Hope you are all having a good week.
So first off just saying that we're emailing at the church and I am on probably one of the oldest computers that existed! The email system is completely different and it is taking forever to go through emails from loading time so emailing today is going to suck.
So this week was pretty bad truth be told. My companion went home early on account of anxiety and depression. All week he was struggling to where we’d have to go back to the flat several times a day for him to cope. I felt really bad for him. We only taught 1 lesson all week which was a LA family. So for now I’m in a trio with the Zone Leader’s.
We were supposed to have a lesson with Mark last week (I mentioned him last time) but unfortunately we had to drop him.
I called him after emailing to see if we were still good for the appointment and I asked if the restaurant took swipe cards and he said "Don’t worry about the money just lie with me." I was like excuse me, and he repeated and again I wasn’t sure if what I was hearing was true and then finally he said "Just lie down with me and forget the world". So.... we know now that he is definitely interested in more than just the message and isn’t really willing to listen.
In answer to your question, our district is made up of three companionship's, all Elders.
That’s all that really happened majorly this week. You’s all take care!
Elder Tarbet (Wolverine)
MOM'S NOTE: A few weeks back Elder T tried Haggis for the first time, which he really liked. A number of you have wonder "what's a Haggis." So here's some information on Haggis:
(Image and text compiled and downloaded from the Internet)

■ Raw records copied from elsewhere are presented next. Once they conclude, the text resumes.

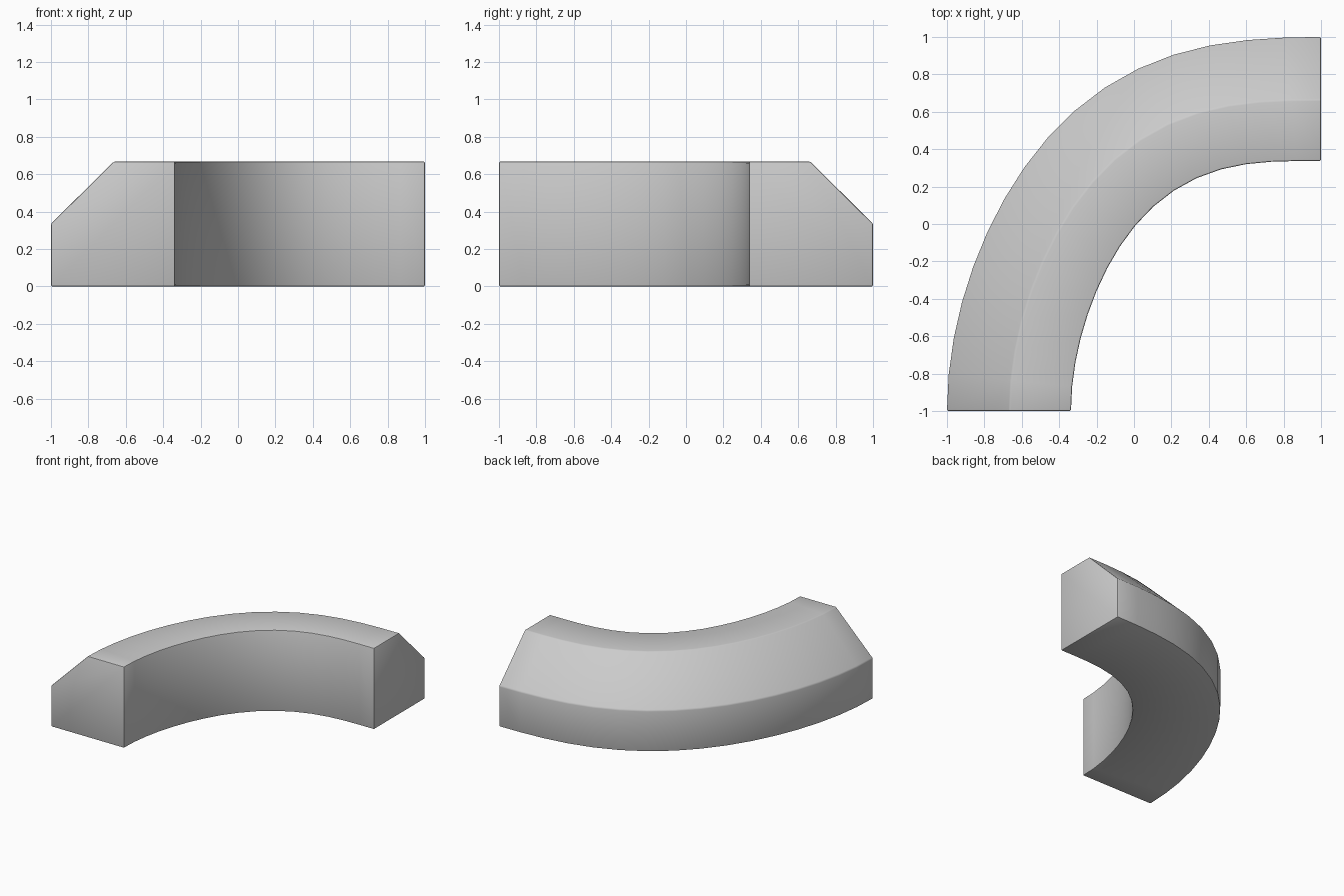
import bpy, bmesh, math

if "Cube" in bpy.data.objects:
    bpy.data.objects.remove(bpy.data.objects["Cube"])

SEGMENTS = 16
CENTRE = (1.0, -1.0)
# Cross-section: radius from the corner, height
PROFILE = [(1.337, 0.0), (2.0, 0.0), (2.0, 0.335), (1.665, 0.667), (1.337, 0.667)]


def bulge(u):
    # The sweep is fuller than a true quarter circle, mostly past its middle
    return 0.08 * math.sin(math.pi * u ** 1.45) ** 2


# Sweep the chamfered section along the bend
bm = bmesh.new()
rings = []
for i in range(SEGMENTS + 1):
    u = i / SEGMENTS
    a = u * math.pi / 2
    rings.append([bm.verts.new((CENTRE[0] - (r + bulge(u)) * math.cos(a),
                                CENTRE[1] + (r + bulge(u)) * math.sin(a), z))
                  for r, z in PROFILE])
n = len(PROFILE)
for r0, r1 in zip(rings, rings[1:]):
    for j in range(n):
        k = (j + 1) % n
        bm.faces.new((r0[j], r0[k], r1[k], r1[j]))

# Flat end caps
bm.faces.new(rings[0])
bm.faces.new(rings[-1])
bmesh.ops.recalc_face_normals(bm, faces=bm.faces[:])

mesh = bpy.data.meshes.new("curved_curb")
bm.to_mesh(mesh)
bm.free()
curb = bpy.data.objects.new("curved_curb", mesh)
bpy.context.collection.objects.link(curb)
bpy.context.view_layer.objects.active = curb
curb.select_set(True)

# Slightly eased edges, smooth along the bend
bevel = curb.modifiers.new("eased_edges", 'BEVEL')
bevel.width = 0.008
bevel.segments = 2
bevel.limit_method = 'ANGLE'
bevel.angle_limit = math.radians(30)
bpy.ops.object.modifier_apply(modifier=bevel.name)
bpy.ops.object.shade_smooth_by_angle(angle=math.radians(30))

Haggis is a Scottish dish consisting of sheep’s offal (heart, liver and lungs), minced onion, oatmeal, suet, spices and salt, mixed with stock. Traditionally it is encased in the animal’s stomach though now it is often in an aritificial casing (like a sausage casing) instead. It is referred to as a pudding, but it's basically like a large sausage.
Haggis is traditionally served with “neeps and tatties” (mashed turnips and mashed potatoes) on Burns night.
In the absence of hard facts as to haggis' origins, popular folklore has provided some notions.
One is that the dish originates from the days of the old Scottish cattle drovers. When the men left the Highlands to drive their cattle to market in Edinburgh the women would prepare rations for them to eat during the long journey down through the glens. They used the ingredients that were most readily available in their homes and conveniently packaged them in a sheep's stomach allowing for easy transportation during the journey. Other speculations have been based on Scottish slaughtering practices. When a chieftain or laird required an animal to be slaughtered for meat (whether sheep or cattle) the workmen were allowed to keep the offal as their share.
(Image and information downloaded from the Internet)
A joke sometimes maintained is that a haggis is a small Scottish animal with longer legs on one side, so that it can run around the steep hills of the Scottish Highlands without falling over. The Hebridean Haggis is "thought" to be the original native species. The Lewis Haggis is different from the Haggis on the mainland: unlike its mainland relative all its legs are of the same length. According to one poll, 33% of American visitors to Scotland believed haggis to be an animal.
For more fun information on the Haggis see link below: